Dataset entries
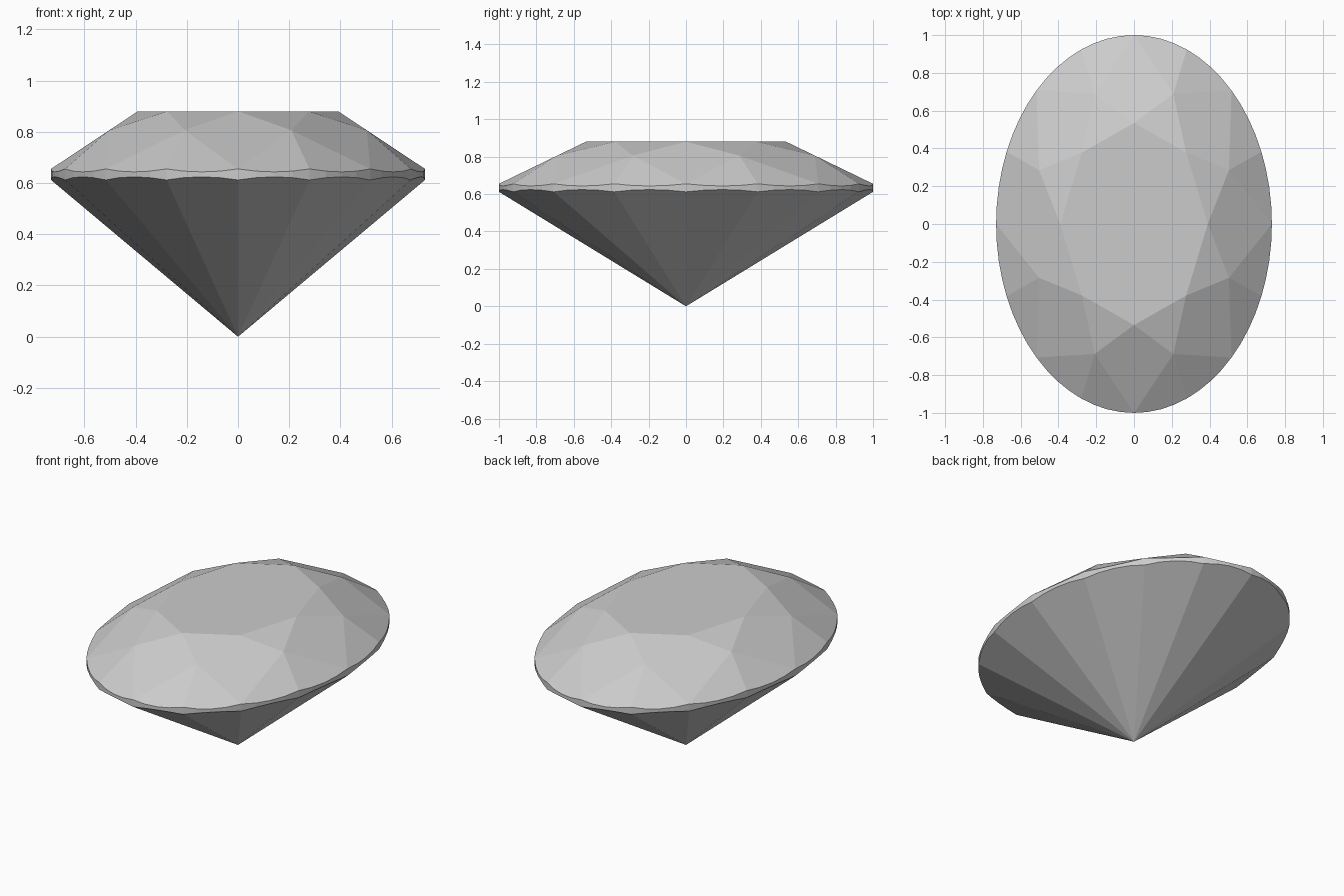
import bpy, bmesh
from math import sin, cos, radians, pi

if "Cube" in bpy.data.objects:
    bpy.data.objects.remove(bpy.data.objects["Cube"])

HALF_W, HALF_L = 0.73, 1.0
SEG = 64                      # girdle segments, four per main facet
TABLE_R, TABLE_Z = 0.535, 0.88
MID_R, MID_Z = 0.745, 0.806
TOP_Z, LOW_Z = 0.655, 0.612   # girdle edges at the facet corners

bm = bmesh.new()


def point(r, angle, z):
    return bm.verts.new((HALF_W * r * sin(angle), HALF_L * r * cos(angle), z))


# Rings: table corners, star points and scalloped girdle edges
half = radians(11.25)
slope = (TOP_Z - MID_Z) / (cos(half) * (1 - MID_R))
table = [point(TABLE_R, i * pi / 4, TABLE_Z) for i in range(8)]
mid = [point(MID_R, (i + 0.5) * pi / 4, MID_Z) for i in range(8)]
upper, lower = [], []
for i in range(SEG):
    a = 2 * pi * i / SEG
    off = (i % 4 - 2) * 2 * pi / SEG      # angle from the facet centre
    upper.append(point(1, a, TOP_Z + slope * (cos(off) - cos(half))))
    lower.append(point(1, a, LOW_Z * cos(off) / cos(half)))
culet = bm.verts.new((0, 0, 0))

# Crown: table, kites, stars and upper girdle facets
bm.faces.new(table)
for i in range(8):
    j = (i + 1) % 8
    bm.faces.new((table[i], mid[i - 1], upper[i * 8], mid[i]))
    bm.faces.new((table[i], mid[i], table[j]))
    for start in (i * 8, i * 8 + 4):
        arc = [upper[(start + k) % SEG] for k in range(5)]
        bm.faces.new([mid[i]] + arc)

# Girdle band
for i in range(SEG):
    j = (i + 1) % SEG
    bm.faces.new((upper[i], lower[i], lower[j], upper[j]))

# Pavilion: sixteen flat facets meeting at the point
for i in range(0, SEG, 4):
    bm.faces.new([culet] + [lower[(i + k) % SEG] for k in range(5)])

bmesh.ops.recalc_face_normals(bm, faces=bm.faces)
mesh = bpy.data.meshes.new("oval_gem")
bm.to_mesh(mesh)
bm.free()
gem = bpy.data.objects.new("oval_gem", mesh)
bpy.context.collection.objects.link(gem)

What the exercise asks
What is needed is a word-for-word copy of the data above, free of any images.

Solution to this problem
import bpy, bmesh
from math import sin, cos, radians, pi

if "Cube" in bpy.data.objects:
    bpy.data.objects.remove(bpy.data.objects["Cube"])

HALF_W, HALF_L = 0.73, 1.0
SEG = 64                      # girdle segments, four per main facet
TABLE_R, TABLE_Z = 0.535, 0.88
MID_R, MID_Z = 0.745, 0.806
TOP_Z, LOW_Z = 0.655, 0.612   # girdle edges at the facet corners

bm = bmesh.new()


def point(r, angle, z):
    return bm.verts.new((HALF_W * r * sin(angle), HALF_L * r * cos(angle), z))


# Rings: table corners, star points and scalloped girdle edges
half = radians(11.25)
slope = (TOP_Z - MID_Z) / (cos(half) * (1 - MID_R))
table = [point(TABLE_R, i * pi / 4, TABLE_Z) for i in range(8)]
mid = [point(MID_R, (i + 0.5) * pi / 4, MID_Z) for i in range(8)]
upper, lower = [], []
for i in range(SEG):
    a = 2 * pi * i / SEG
    off = (i % 4 - 2) * 2 * pi / SEG      # angle from the facet centre
    upper.append(point(1, a, TOP_Z + slope * (cos(off) - cos(half))))
    lower.append(point(1, a, LOW_Z * cos(off) / cos(half)))
culet = bm.verts.new((0, 0, 0))

# Crown: table, kites, stars and upper girdle facets
bm.faces.new(table)
for i in range(8):
    j = (i + 1) % 8
    bm.faces.new((table[i], mid[i - 1], upper[i * 8], mid[i]))
    bm.faces.new((table[i], mid[i], table[j]))
    for start in (i * 8, i * 8 + 4):
        arc = [upper[(start + k) % SEG] for k in range(5)]
        bm.faces.new([mid[i]] + arc)

# Girdle band
for i in range(SEG):
    j = (i + 1) % SEG
    bm.faces.new((upper[i], lower[i], lower[j], upper[j]))

# Pavilion: sixteen flat facets meeting at the point
for i in range(0, SEG, 4):
    bm.faces.new([culet] + [lower[(i + k) % SEG] for k in range(5)])

bmesh.ops.recalc_face_normals(bm, faces=bm.faces)
mesh = bpy.data.meshes.new("oval_gem")
bm.to_mesh(mesh)
bm.free()
gem = bpy.data.objects.new("oval_gem", mesh)
bpy.context.collection.objects.link(gem)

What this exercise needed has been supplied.